[Source records]
------

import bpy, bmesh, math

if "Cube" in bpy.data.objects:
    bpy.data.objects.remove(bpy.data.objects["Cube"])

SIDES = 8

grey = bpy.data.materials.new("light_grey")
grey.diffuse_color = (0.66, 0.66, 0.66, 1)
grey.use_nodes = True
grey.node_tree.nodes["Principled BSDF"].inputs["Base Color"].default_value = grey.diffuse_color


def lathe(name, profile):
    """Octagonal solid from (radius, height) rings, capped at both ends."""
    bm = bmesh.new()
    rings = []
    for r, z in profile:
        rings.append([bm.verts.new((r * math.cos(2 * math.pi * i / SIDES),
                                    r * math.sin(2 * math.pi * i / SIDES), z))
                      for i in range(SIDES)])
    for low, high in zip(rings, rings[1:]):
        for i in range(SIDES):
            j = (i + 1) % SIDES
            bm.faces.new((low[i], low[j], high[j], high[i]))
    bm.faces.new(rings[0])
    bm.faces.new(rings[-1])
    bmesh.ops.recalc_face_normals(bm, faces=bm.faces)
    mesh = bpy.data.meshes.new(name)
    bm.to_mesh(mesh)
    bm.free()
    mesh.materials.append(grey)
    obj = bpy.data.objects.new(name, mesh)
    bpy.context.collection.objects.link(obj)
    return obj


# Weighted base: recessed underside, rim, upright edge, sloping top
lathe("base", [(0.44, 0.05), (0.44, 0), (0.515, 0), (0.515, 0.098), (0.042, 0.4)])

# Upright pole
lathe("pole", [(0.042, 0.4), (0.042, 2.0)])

------

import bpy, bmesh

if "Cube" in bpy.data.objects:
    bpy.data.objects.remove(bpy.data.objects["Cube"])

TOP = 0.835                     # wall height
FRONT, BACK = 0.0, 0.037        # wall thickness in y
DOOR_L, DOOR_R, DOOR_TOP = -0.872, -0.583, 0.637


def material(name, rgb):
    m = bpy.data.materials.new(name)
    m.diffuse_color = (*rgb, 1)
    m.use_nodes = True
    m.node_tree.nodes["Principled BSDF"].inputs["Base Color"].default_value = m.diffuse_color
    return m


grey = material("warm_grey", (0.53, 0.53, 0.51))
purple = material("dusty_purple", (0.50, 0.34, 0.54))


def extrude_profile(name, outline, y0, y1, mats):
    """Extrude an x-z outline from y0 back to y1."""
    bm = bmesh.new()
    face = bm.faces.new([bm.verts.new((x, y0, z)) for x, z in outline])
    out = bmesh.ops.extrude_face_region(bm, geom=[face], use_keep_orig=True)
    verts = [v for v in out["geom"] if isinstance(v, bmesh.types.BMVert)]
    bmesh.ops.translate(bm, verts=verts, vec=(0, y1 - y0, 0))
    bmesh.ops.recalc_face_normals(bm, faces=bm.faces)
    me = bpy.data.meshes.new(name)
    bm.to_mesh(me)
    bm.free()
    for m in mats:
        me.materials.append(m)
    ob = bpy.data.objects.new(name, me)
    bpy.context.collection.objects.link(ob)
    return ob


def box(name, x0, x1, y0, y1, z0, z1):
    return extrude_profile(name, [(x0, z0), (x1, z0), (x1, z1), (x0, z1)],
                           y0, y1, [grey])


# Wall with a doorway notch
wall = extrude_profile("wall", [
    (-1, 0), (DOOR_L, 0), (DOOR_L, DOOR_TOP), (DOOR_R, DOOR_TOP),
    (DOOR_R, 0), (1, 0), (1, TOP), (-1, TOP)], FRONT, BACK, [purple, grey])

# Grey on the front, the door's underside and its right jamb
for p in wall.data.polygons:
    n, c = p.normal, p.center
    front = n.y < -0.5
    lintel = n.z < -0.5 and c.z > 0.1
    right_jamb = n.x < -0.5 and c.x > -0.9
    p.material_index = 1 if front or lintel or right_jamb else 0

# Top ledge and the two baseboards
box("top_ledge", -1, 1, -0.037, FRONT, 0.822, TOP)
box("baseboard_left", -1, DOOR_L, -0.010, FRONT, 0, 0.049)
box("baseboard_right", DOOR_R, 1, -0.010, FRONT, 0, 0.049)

------

All that is wanted is a faithful reproduction of the line above with "import bpy, bmesh, math", the line with "grey.use_nodes = True", and every line in between.

import bpy, bmesh, math

if "Cube" in bpy.data.objects:
    bpy.data.objects.remove(bpy.data.objects["Cube"])

SIDES = 8

grey = bpy.data.materials.new("light_grey")
grey.diffuse_color = (0.66, 0.66, 0.66, 1)
grey.use_nodes = True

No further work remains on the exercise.